You can call it stuffing or dressing, make it of cornbread, croutons or stale French bread, season it with sage, thyme or family secrets, and add anything from oysters to water chestnuts. What you CAN’T do is skimp! Stuffing makes the meal for many people, and there’s a lot of disappointment if there isn’t enough. Feel free to double the recipe below.

As a rule of thumb, figure on 1/2 cup of dressing per pound of turkey.

Never, ever, stuff a turkey in advance.

This stuffing is good baked in a large squash; add a little more butter or olive oil

Stuffing bakes very well in a dish by itself. It’s safer from a food handling perspective, and the vegetarians can eat it. Unstuffed turkey cooks faster.

This recipe is flexible; substitute ingredients at will, keeping the same proportions.

Makes about 6 cups, enough for a 12 lb. turkey.


1/2 cup butter or olive oil
1 large onion, diced
1-1/2 cups celery, sliced thinly
1-1/2 cups mushrooms, sliced thinly
1 tsp. dried tarragon, thyme or sage
1 tsp. salt
6 cups diced day old bread
(1 cup nutmeats)
Milk, stock or melted butter to moisten the dressing


Melt the butter in a pan large enough to hold all the ingredients. Sauté the onion, celery and mushrooms for about two minutes. Add the dried herbs and salt and sauté one minute more. Turn the heat very low and add the bread (we like French bread, but any sturdy bread will do), tossing to coat with the melted butter. Add nutmeats if using. Add sufficient milk, stock or melted butter to moisten the dressing very lightly - you want the bread to soften and stick together just a little bit, but not to be gummy. Place in a greased casserole dish, hollowed out vegetables, or turkey.

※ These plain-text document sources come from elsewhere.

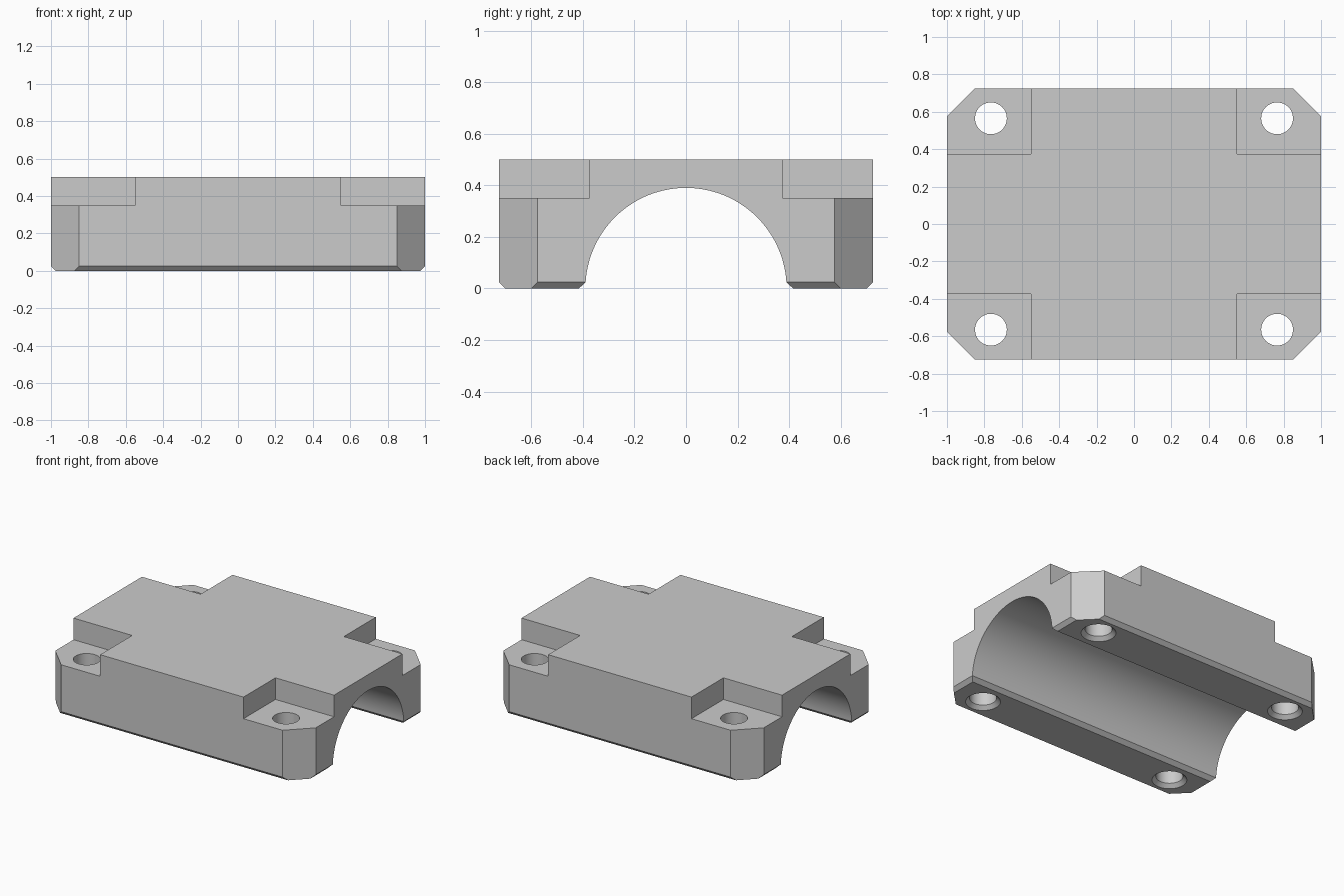
import bpy, bmesh, math
from mathutils import Vector

cube = bpy.data.objects.get("Cube")
if cube:
    bpy.data.objects.remove(cube)

HALF_Y, TOP, CH = 0.725, 0.5, 0.025
BORE, CORNER = 0.39, 0.15
LEDGE = 0.35
HOLE_R = 0.085

grey = bpy.data.materials.new("light_grey")
grey.use_nodes = True
colour = (0.6, 0.6, 0.6, 1)
grey.diffuse_color = colour
grey.node_tree.nodes["Principled BSDF"].inputs["Base Color"].default_value = colour


def make_object(name, bm):
    bmesh.ops.recalc_face_normals(bm, faces=bm.faces)
    mesh = bpy.data.meshes.new(name)
    bm.to_mesh(mesh)
    bm.free()
    mesh.materials.append(grey)
    obj = bpy.data.objects.new(name, mesh)
    bpy.context.collection.objects.link(obj)
    return obj


def trim(bm, point, normal):
    """Cut away everything beyond a plane and cap the cut."""
    geom = bm.verts[:] + bm.edges[:] + bm.faces[:]
    cut = bmesh.ops.bisect_plane(bm, geom=geom, plane_co=point, plane_no=normal,
                                 clear_outer=True)["geom_cut"]
    edges = [e for e in cut if isinstance(e, bmesh.types.BMEdge)]
    bmesh.ops.holes_fill(bm, edges=edges, sides=0)


# Saddle profile with a round channel, extruded along x
start = math.asin(CH / BORE)
arc = [start + (math.pi - 2 * start) * i / 64 for i in range(65)]
right_side = [(HALF_Y, TOP), (HALF_Y, CH), (HALF_Y - CH, 0), (BORE + CH, 0)]
profile = right_side + [(BORE * math.cos(a), BORE * math.sin(a)) for a in arc]
profile += [(-y, z) for y, z in reversed(right_side)]

bm = bmesh.new()
face = bm.faces.new([bm.verts.new((-1, y, z)) for y, z in profile])
new = bmesh.ops.extrude_face_region(bm, geom=[face])["geom"]
bmesh.ops.translate(bm, vec=(2, 0, 0),
                    verts=[v for v in new if isinstance(v, bmesh.types.BMVert)])
bmesh.ops.recalc_face_normals(bm, faces=bm.faces)

# Chamfered lower end edges, then clipped vertical corners
for sx in (-1, 1):
    trim(bm, Vector((sx, 0, CH)), Vector((sx, 0, -1)))
for sx in (-1, 1):
    for sy in (-1, 1):
        trim(bm, Vector((sx * (1 - CORNER), sy * HALF_Y, 0)), Vector((sx, sy, 0)))
body = make_object("clamp_block", bm)


def subtract(cutter):
    cutter.hide_render = True
    mod = body.modifiers.new("cut", "BOOLEAN")
    mod.operation = "DIFFERENCE"
    mod.solver = "EXACT"
    mod.object = cutter
    bpy.context.view_layer.objects.active = body
    bpy.ops.object.modifier_apply(modifier=mod.name)
    bpy.data.objects.remove(cutter)


def pocket(sx, sy):
    """Box that clears a bolt ledge at one upper corner."""
    bm = bmesh.new()
    bmesh.ops.create_cube(bm, size=1)
    bmesh.ops.translate(bm, verts=bm.verts, vec=(sx / 2, sy / 2, 0.5))
    bmesh.ops.translate(bm, verts=bm.verts, vec=(sx * 0.55, sy * 0.375, LEDGE))
    return make_object("ledge_cutter", bm)


def bolt_hole(sx, sy):
    """Round drill with a countersink at the underside."""
    bm = bmesh.new()
    n = 48
    rings = []
    for r, z in ((HOLE_R + 2 * CH, -CH), (HOLE_R, CH), (HOLE_R, TOP + 0.1)):
        rings.append([bm.verts.new((sx * 0.765 + r * math.cos(math.tau * i / n),
                                    sy * 0.565 + r * math.sin(math.tau * i / n), z))
                      for i in range(n)])
    for low, high in zip(rings, rings[1:]):
        for i in range(n):
            j = (i + 1) % n
            bm.faces.new((low[i], low[j], high[j], high[i]))
    bm.faces.new(rings[0])
    bm.faces.new(rings[-1])
    return make_object("hole_cutter", bm)


# Four stepped corners, each with a through hole
for sx in (-1, 1):
    for sy in (-1, 1):
        subtract(pocket(sx, sy))
        subtract(bolt_hole(sx, sy))

# Smooth bore and holes, crisp edges elsewhere
bpy.ops.object.select_all(action="DESELECT")
body.select_set(True)
bpy.context.view_layer.objects.active = body
bpy.ops.object.shade_smooth_by_angle(angle=math.radians(25))
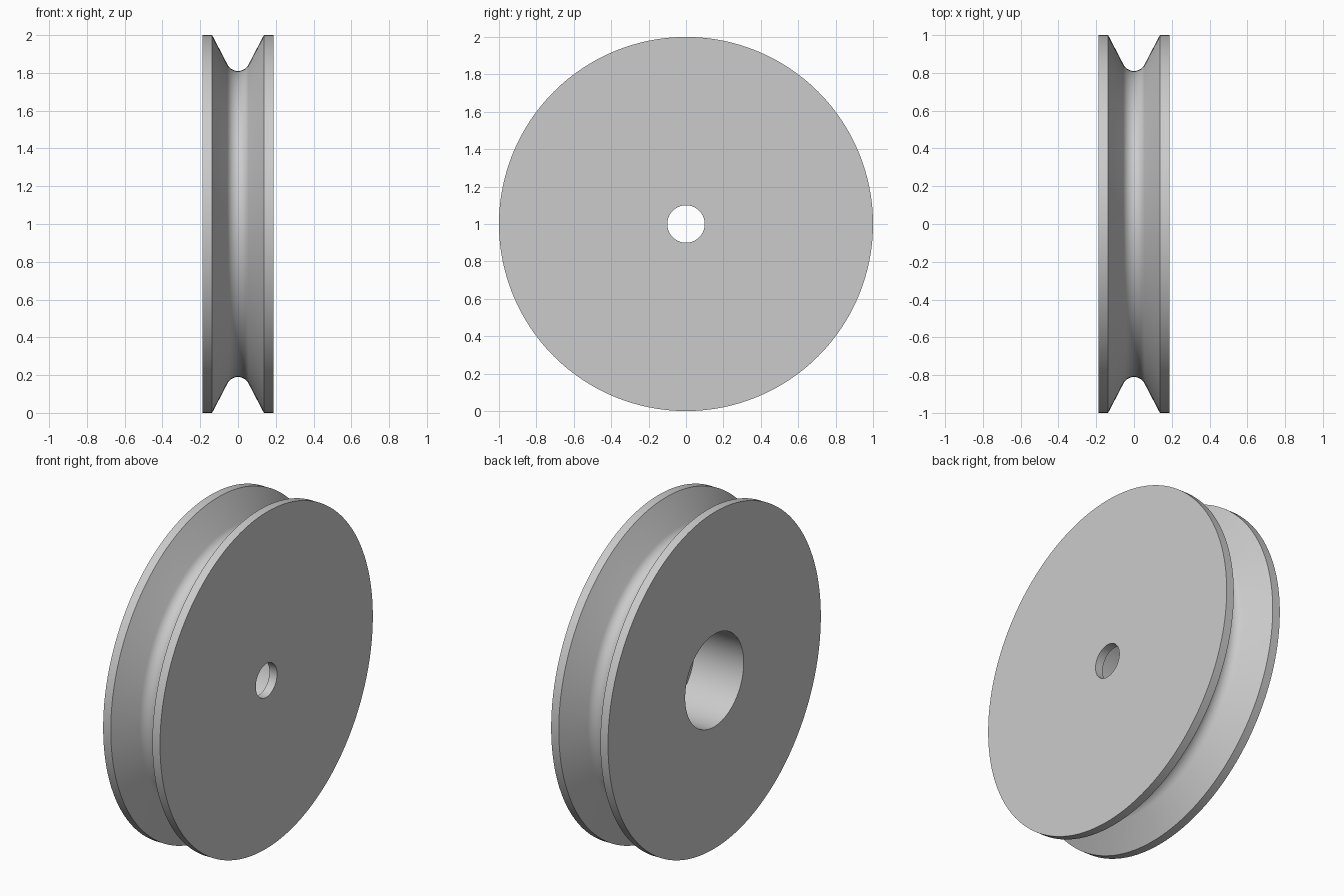
import bpy, bmesh
from math import sin, cos, tan, radians, tau
from mathutils import Vector

cube = bpy.data.objects.get("Cube")
if cube:
    bpy.data.objects.remove(cube, do_unlink=True)

HALF_WIDTH = 0.187
RIM_RADIUS = 1.0
GROOVE_BOTTOM = 0.81
GROOVE_ROUND = 0.0625      # radius of the rounded groove floor
FLANK = radians(27.5)      # flank tilt from the wheel plane
AXLE_RADIUS = 0.1
BORE_RADIUS = 0.275
WEB = 0.05                 # wall left around the axle hole
SEGMENTS = 128
ARC_STEPS = 16

# Plain grey material
grey = bpy.data.materials.new("light grey")
grey.use_nodes = True
colour = (0.6, 0.6, 0.6, 1)
grey.diffuse_color = colour
grey.node_tree.nodes["Principled BSDF"].inputs["Base Color"].default_value = colour


def groove_profile():
    """Rounded V groove as (x, radius) points from +x to -x."""
    centre = GROOVE_BOTTOM + GROOVE_ROUND
    tangent_r = centre - GROOVE_ROUND * sin(FLANK)
    lip = GROOVE_ROUND * cos(FLANK) + (RIM_RADIUS - tangent_r) * tan(FLANK)
    sweep = radians(90) - FLANK
    arc = []
    for i in range(ARC_STEPS + 1):
        a = sweep * (1 - 2 * i / ARC_STEPS)
        arc.append((GROOVE_ROUND * sin(a), centre - GROOVE_ROUND * cos(a)))
    return [(lip, RIM_RADIUS)] + arc + [(-lip, RIM_RADIUS)]


# Closed cross-section: axle hole, outer face, groove, far face, stepped bore
step = HALF_WIDTH - WEB
profile = [(HALF_WIDTH, AXLE_RADIUS), (HALF_WIDTH, RIM_RADIUS)]
profile += groove_profile()
profile += [(-HALF_WIDTH, RIM_RADIUS), (-HALF_WIDTH, BORE_RADIUS),
            (step, BORE_RADIUS), (step, AXLE_RADIUS)]

# Revolve the cross-section around the axle
bm = bmesh.new()
verts = [bm.verts.new((x, 0, 1 + r)) for x, r in profile]
edges = [bm.edges.new((v, verts[(i + 1) % len(verts)])) for i, v in enumerate(verts)]
bmesh.ops.spin(bm, geom=verts + edges, cent=Vector((0, 0, 1)), axis=Vector((1, 0, 0)),
               angle=tau, steps=SEGMENTS, use_merge=False)
bmesh.ops.remove_doubles(bm, verts=bm.verts[:], dist=0.0001)
bmesh.ops.recalc_face_normals(bm, faces=bm.faces[:])

mesh = bpy.data.meshes.new("pulley_wheel")
bm.to_mesh(mesh)
bm.free()
mesh.materials.append(grey)
wheel = bpy.data.objects.new("pulley_wheel", mesh)
bpy.context.collection.objects.link(wheel)

# Smooth round surfaces, crisp rims
bpy.ops.object.select_all(action="DESELECT")
wheel.select_set(True)
bpy.context.view_layer.objects.active = wheel
bpy.ops.object.shade_smooth_by_angle(angle=radians(30))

Note: Milk or soy milk work fine as a moistener, as does canned stock. A traditionalist will cook the giblets in 2 cups cold water until tender, chop and add them to the stuffing, and use the cooking water to moisten the stuffing.